_EXERCISE PROMPT_. Write the entries below out again exactly; any picture in them stays out.

_STUDY MATERIAL_.
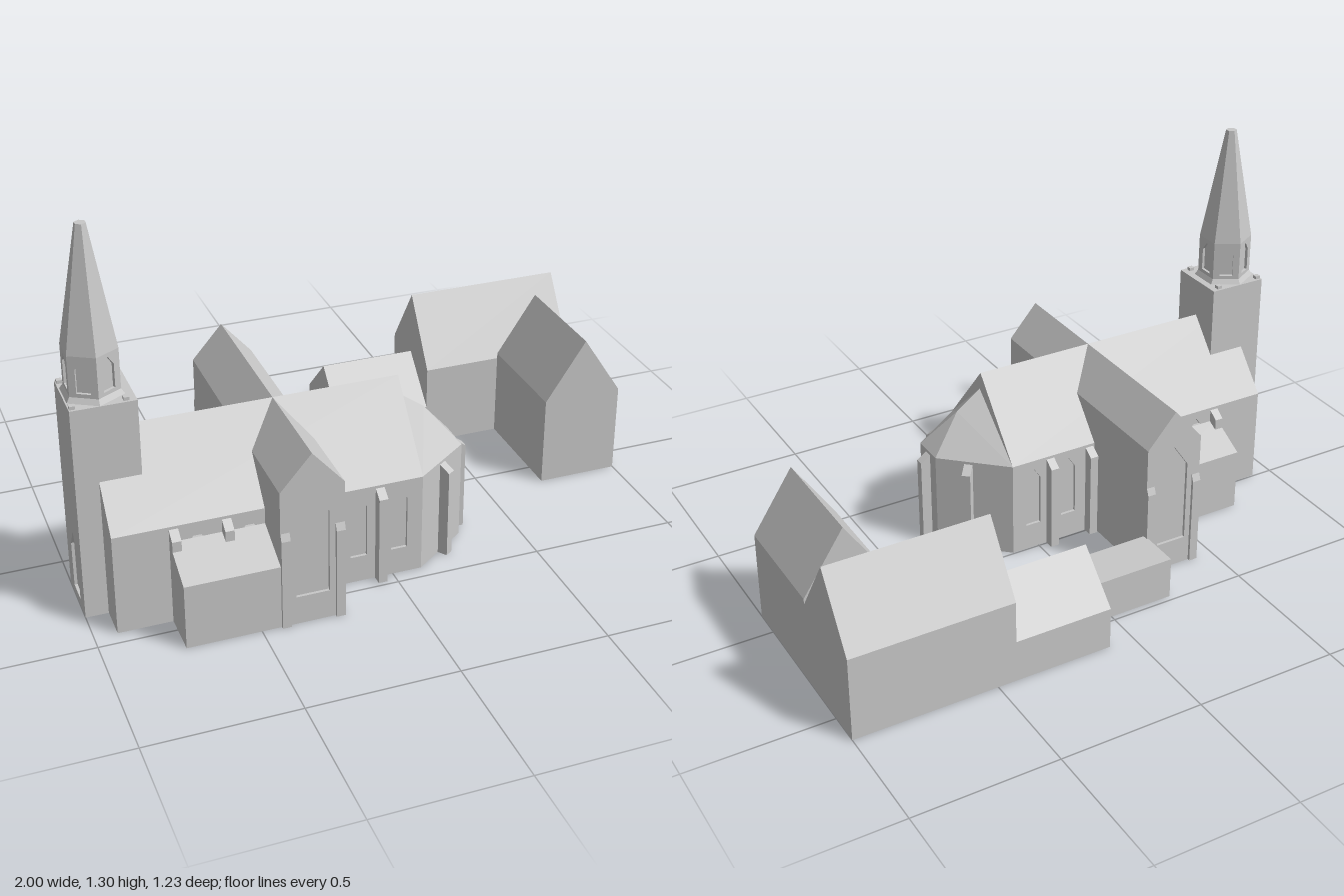
import * as THREE from 'three';

const stone = new THREE.MeshStandardMaterial({ color: 0xc8c8c8 });
stone.name = 'paleStone';

const MID_Z = 0.2275; // centre line of the church

export function createModel() {
  const model = new THREE.Group();
  model.name = 'churchAndOutbuildings';

  const add = (name, geometry, parent = model) => {
    const mesh = new THREE.Mesh(geometry, stone);
    mesh.name = name;
    parent.add(mesh);
    return mesh;
  };
  const polygon = (points) => new THREE.Shape(points.map(([x, y]) => new THREE.Vector2(x, y)));
  const extrude = (shape, depth) => new THREE.ExtrudeGeometry(shape, { depth, bevelEnabled: false });
  const box = (name, x0, x1, y0, y1, z0, z1) =>
    add(name, new THREE.BoxGeometry(x1 - x0, y1 - y0, z1 - z0)
      .translate((x0 + x1) / 2, (y0 + y1) / 2, (z0 + z1) / 2));

  // House-shaped outline around u = 0
  const gablePoints = (width, base, eave, ridge) => [
    [-width / 2, base], [width / 2, base], [width / 2, eave], [0, ridge], [-width / 2, eave],
  ];
  const gableAlongX = (name, x0, x1, z0, z1, base, eave, ridge) =>
    add(name, extrude(polygon(gablePoints(z1 - z0, base, eave, ridge)), x1 - x0)
      .rotateY(Math.PI / 2).translate(x0, 0, (z0 + z1) / 2));
  const gableAlongZ = (name, x0, x1, z0, z1, base, eave, ridge) =>
    add(name, extrude(polygon(gablePoints(x1 - x0, base, eave, ridge)), z1 - z0)
      .translate((x0 + x1) / 2, 0, z0));

  // Pointed window opening
  const lancet = (cx, width, sill, spring, peak) => polygon([
    [cx - width / 2, sill], [cx + width / 2, sill], [cx + width / 2, spring],
    [cx, peak], [cx - width / 2, spring],
  ]);
  const pierced = (points, holes, depth) => {
    const shape = polygon(points);
    shape.holes.push(...holes);
    return extrude(shape, depth);
  };

  // Buttress with a sloping cap, pointing along (nx, nz)
  const buttress = (x, z, nx, nz, depth = 0.035, top = 0.34) => {
    const profile = polygon([[-0.01, 0], [depth, 0], [depth, top - 0.025], [0, top], [-0.01, top]]);
    const mesh = add('buttress', extrude(profile, 0.03).translate(0, 0, -0.015));
    mesh.position.set(x, 0, z);
    mesh.rotation.y = Math.atan2(-nz, nx);
  };

  // Nave: inset core, pierced side walls and roof
  box('naveCore', -0.925, 0.1, 0, 0.345, 0.015, 0.44);
  gableAlongX('naveRoof', -0.925, 0.1, 0.005, 0.45, 0.34, 0.35, 0.61);
  const wall = [[-0.925, 0], [0.1, 0], [0.1, 0.34], [-0.925, 0.34]];
  const naveWindows = [-0.655, -0.485, -0.12, 0.02].map((x) => lancet(x, 0.056, 0.095, 0.28, 0.322));
  for (const z of [0.005, 0.44]) {
    add('naveWall', pierced(wall, naveWindows, 0.01).translate(0, 0, z));
  }

  // Transept with a tall window in each gable
  gableAlongZ('transept', -0.435, -0.225, -0.32, 0.59, 0, 0.49, 0.61);
  for (const z of [-0.33, 0.59]) {
    add('transeptGable', pierced(gablePoints(0.21, 0, 0.49, 0.61),
      [lancet(0, 0.11, 0.1, 0.395, 0.475)], 0.01).translate(-0.33, 0, z));
  }

  // Both long sides: lean-to aisle and buttresses
  for (const side of [-1, 1]) {
    const wallZ = MID_Z + side * 0.2225;
    const endZ = side > 0 ? 0.6 : -0.13;
    const depth = Math.abs(endZ - wallZ);
    const aisle = extrude(polygon([[-0.02, 0], [depth, 0], [depth, 0.225], [0, 0.295], [-0.02, 0.295]]), 0.32);
    const mesh = add('aisle', aisle.translate(0, 0, -0.16));
    mesh.position.set(-0.585, 0, wallZ);
    mesh.rotation.y = -side * Math.PI / 2;
    for (const x of [-0.73, -0.56, -0.205, -0.048]) buttress(x, wallZ, 0, side);
    for (const x of [-0.42, -0.24]) buttress(x, side > 0 ? 0.6 : -0.33, 0, side, 0.01, 0.345);
  }

  // Apse: faceted walls, hipped roof and buttresses
  const eaves = [[0.1, 0.005], [0.3, 0.19], [0.3, 0.305], [0.1, 0.45]];
  add('apseWalls', extrude(polygon(eaves.map(([x, z]) => [x, -z])), 0.35).rotateX(-Math.PI / 2));
  const [e0, e1, e2, e3] = eaves.map(([x, z]) => [x, 0.35, z]);
  const apex = [0.1, 0.545, 0.235];
  const hip = [0.19, 0.48, 0.235];
  const roof = new THREE.BufferGeometry();
  roof.setAttribute('position', new THREE.Float32BufferAttribute([
    apex, e3, hip, hip, e3, e2, hip, e2, e1, hip, e1, e0, apex, hip, e0,
  ].flat(), 3));
  roof.computeVertexNormals();
  add('apseRoof', roof);
  buttress(0.215, 0.11, 0.185, -0.2);
  buttress(0.3, 0.247, 1, 0);
  buttress(0.2, 0.3775, 0.145, 0.2);

  // Tower with a recessed west portal
  box('towerCore', -0.99, -0.79, 0, 0.745, 0.125, 0.335);
  add('towerWestWall', pierced([[-0.105, 0], [0.105, 0], [0.105, 0.745], [-0.105, 0.745]],
    [lancet(0, 0.085, 0.03, 0.19, 0.26)], 0.01).rotateY(Math.PI / 2).translate(-1, 0, 0.23));

  // Six-sided belfry and spire
  const spire = new THREE.Group();
  spire.name = 'spire';
  spire.position.set(-0.905, 0, 0.23);
  model.add(spire);
  const hexagon = (name, rTop, rBottom, y0, y1) =>
    add(name, new THREE.CylinderGeometry(rTop, rBottom, y1 - y0, 6).toNonIndexed()
      .translate(0, (y0 + y1) / 2, 0), spire).geometry.computeVertexNormals();
  hexagon('spireSkirt', 0.09, 0.104, 0.745, 0.765);
  hexagon('belfryCore', 0.081, 0.081, 0.76, 0.9);
  hexagon('spireRoof', 0.0185, 0.092, 0.9, 1.3);
  const half = 0.046;
  for (let i = 0; i < 6; i++) {
    const panel = pierced([[-half, 0.758], [half, 0.758], [half, 0.9], [-half, 0.9]],
      [lancet(0, 0.046, 0.775, 0.855, 0.887)], 0.0095).translate(0, 0, 0.0702);
    add('belfryWall', panel, spire).rotation.y = Math.PI / 6 + i * Math.PI / 3;
  }
  for (const sx of [-1, 1]) {
    for (const sz of [-1, 1]) {
      add('cornerStone', new THREE.BoxGeometry(0.018, 0.012, 0.018)
        .translate(sx * 0.083, 0.75, sz * 0.088), spire);
    }
  }

  // Linked outbuildings behind and to the left
  box('flatPassage', -0.23, 0.09, 0, 0.15, -0.48, -0.32);
  gableAlongX('lowLink', 0.09, 0.435, -0.615, -0.3, 0, 0.15, 0.305);
  gableAlongX('hall', 0.435, 1, -0.615, -0.3, 0, 0.3, 0.535);
  gableAlongZ('hallWing', 0.715, 1, -0.3, 0.1, 0, 0.32, 0.535);

  return model;
}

_WORKED SOLUTION_.
import * as THREE from 'three';

const stone = new THREE.MeshStandardMaterial({ color: 0xc8c8c8 });
stone.name = 'paleStone';

const MID_Z = 0.2275; // centre line of the church

export function createModel() {
  const model = new THREE.Group();
  model.name = 'churchAndOutbuildings';

  const add = (name, geometry, parent = model) => {
    const mesh = new THREE.Mesh(geometry, stone);
    mesh.name = name;
    parent.add(mesh);
    return mesh;
  };
  const polygon = (points) => new THREE.Shape(points.map(([x, y]) => new THREE.Vector2(x, y)));
  const extrude = (shape, depth) => new THREE.ExtrudeGeometry(shape, { depth, bevelEnabled: false });
  const box = (name, x0, x1, y0, y1, z0, z1) =>
    add(name, new THREE.BoxGeometry(x1 - x0, y1 - y0, z1 - z0)
      .translate((x0 + x1) / 2, (y0 + y1) / 2, (z0 + z1) / 2));

  // House-shaped outline around u = 0
  const gablePoints = (width, base, eave, ridge) => [
    [-width / 2, base], [width / 2, base], [width / 2, eave], [0, ridge], [-width / 2, eave],
  ];
  const gableAlongX = (name, x0, x1, z0, z1, base, eave, ridge) =>
    add(name, extrude(polygon(gablePoints(z1 - z0, base, eave, ridge)), x1 - x0)
      .rotateY(Math.PI / 2).translate(x0, 0, (z0 + z1) / 2));
  const gableAlongZ = (name, x0, x1, z0, z1, base, eave, ridge) =>
    add(name, extrude(polygon(gablePoints(x1 - x0, base, eave, ridge)), z1 - z0)
      .translate((x0 + x1) / 2, 0, z0));

  // Pointed window opening
  const lancet = (cx, width, sill, spring, peak) => polygon([
    [cx - width / 2, sill], [cx + width / 2, sill], [cx + width / 2, spring],
    [cx, peak], [cx - width / 2, spring],
  ]);
  const pierced = (points, holes, depth) => {
    const shape = polygon(points);
    shape.holes.push(...holes);
    return extrude(shape, depth);
  };

  // Buttress with a sloping cap, pointing along (nx, nz)
  const buttress = (x, z, nx, nz, depth = 0.035, top = 0.34) => {
    const profile = polygon([[-0.01, 0], [depth, 0], [depth, top - 0.025], [0, top], [-0.01, top]]);
    const mesh = add('buttress', extrude(profile, 0.03).translate(0, 0, -0.015));
    mesh.position.set(x, 0, z);
    mesh.rotation.y = Math.atan2(-nz, nx);
  };

  // Nave: inset core, pierced side walls and roof
  box('naveCore', -0.925, 0.1, 0, 0.345, 0.015, 0.44);
  gableAlongX('naveRoof', -0.925, 0.1, 0.005, 0.45, 0.34, 0.35, 0.61);
  const wall = [[-0.925, 0], [0.1, 0], [0.1, 0.34], [-0.925, 0.34]];
  const naveWindows = [-0.655, -0.485, -0.12, 0.02].map((x) => lancet(x, 0.056, 0.095, 0.28, 0.322));
  for (const z of [0.005, 0.44]) {
    add('naveWall', pierced(wall, naveWindows, 0.01).translate(0, 0, z));
  }

  // Transept with a tall window in each gable
  gableAlongZ('transept', -0.435, -0.225, -0.32, 0.59, 0, 0.49, 0.61);
  for (const z of [-0.33, 0.59]) {
    add('transeptGable', pierced(gablePoints(0.21, 0, 0.49, 0.61),
      [lancet(0, 0.11, 0.1, 0.395, 0.475)], 0.01).translate(-0.33, 0, z));
  }

  // Both long sides: lean-to aisle and buttresses
  for (const side of [-1, 1]) {
    const wallZ = MID_Z + side * 0.2225;
    const endZ = side > 0 ? 0.6 : -0.13;
    const depth = Math.abs(endZ - wallZ);
    const aisle = extrude(polygon([[-0.02, 0], [depth, 0], [depth, 0.225], [0, 0.295], [-0.02, 0.295]]), 0.32);
    const mesh = add('aisle', aisle.translate(0, 0, -0.16));
    mesh.position.set(-0.585, 0, wallZ);
    mesh.rotation.y = -side * Math.PI / 2;
    for (const x of [-0.73, -0.56, -0.205, -0.048]) buttress(x, wallZ, 0, side);
    for (const x of [-0.42, -0.24]) buttress(x, side > 0 ? 0.6 : -0.33, 0, side, 0.01, 0.345);
  }

  // Apse: faceted walls, hipped roof and buttresses
  const eaves = [[0.1, 0.005], [0.3, 0.19], [0.3, 0.305], [0.1, 0.45]];
  add('apseWalls', extrude(polygon(eaves.map(([x, z]) => [x, -z])), 0.35).rotateX(-Math.PI / 2));
  const [e0, e1, e2, e3] = eaves.map(([x, z]) => [x, 0.35, z]);
  const apex = [0.1, 0.545, 0.235];
  const hip = [0.19, 0.48, 0.235];
  const roof = new THREE.BufferGeometry();
  roof.setAttribute('position', new THREE.Float32BufferAttribute([
    apex, e3, hip, hip, e3, e2, hip, e2, e1, hip, e1, e0, apex, hip, e0,
  ].flat(), 3));
  roof.computeVertexNormals();
  add('apseRoof', roof);
  buttress(0.215, 0.11, 0.185, -0.2);
  buttress(0.3, 0.247, 1, 0);
  buttress(0.2, 0.3775, 0.145, 0.2);

  // Tower with a recessed west portal
  box('towerCore', -0.99, -0.79, 0, 0.745, 0.125, 0.335);
  add('towerWestWall', pierced([[-0.105, 0], [0.105, 0], [0.105, 0.745], [-0.105, 0.745]],
    [lancet(0, 0.085, 0.03, 0.19, 0.26)], 0.01).rotateY(Math.PI / 2).translate(-1, 0, 0.23));

  // Six-sided belfry and spire
  const spire = new THREE.Group();
  spire.name = 'spire';
  spire.position.set(-0.905, 0, 0.23);
  model.add(spire);
  const hexagon = (name, rTop, rBottom, y0, y1) =>
    add(name, new THREE.CylinderGeometry(rTop, rBottom, y1 - y0, 6).toNonIndexed()
      .translate(0, (y0 + y1) / 2, 0), spire).geometry.computeVertexNormals();
  hexagon('spireSkirt', 0.09, 0.104, 0.745, 0.765);
  hexagon('belfryCore', 0.081, 0.081, 0.76, 0.9);
  hexagon('spireRoof', 0.0185, 0.092, 0.9, 1.3);
  const half = 0.046;
  for (let i = 0; i < 6; i++) {
    const panel = pierced([[-half, 0.758], [half, 0.758], [half, 0.9], [-half, 0.9]],
      [lancet(0, 0.046, 0.775, 0.855, 0.887)], 0.0095).translate(0, 0, 0.0702);
    add('belfryWall', panel, spire).rotation.y = Math.PI / 6 + i * Math.PI / 3;
  }
  for (const sx of [-1, 1]) {
    for (const sz of [-1, 1]) {
      add('cornerStone', new THREE.BoxGeometry(0.018, 0.012, 0.018)
        .translate(sx * 0.083, 0.75, sz * 0.088), spire);
    }
  }

  // Linked outbuildings behind and to the left
  box('flatPassage', -0.23, 0.09, 0, 0.15, -0.48, -0.32);
  gableAlongX('lowLink', 0.09, 0.435, -0.615, -0.3, 0, 0.15, 0.305);
  gableAlongX('hall', 0.435, 1, -0.615, -0.3, 0, 0.3, 0.535);
  gableAlongZ('hallWing', 0.715, 1, -0.3, 0.1, 0, 0.32, 0.535);

  return model;
}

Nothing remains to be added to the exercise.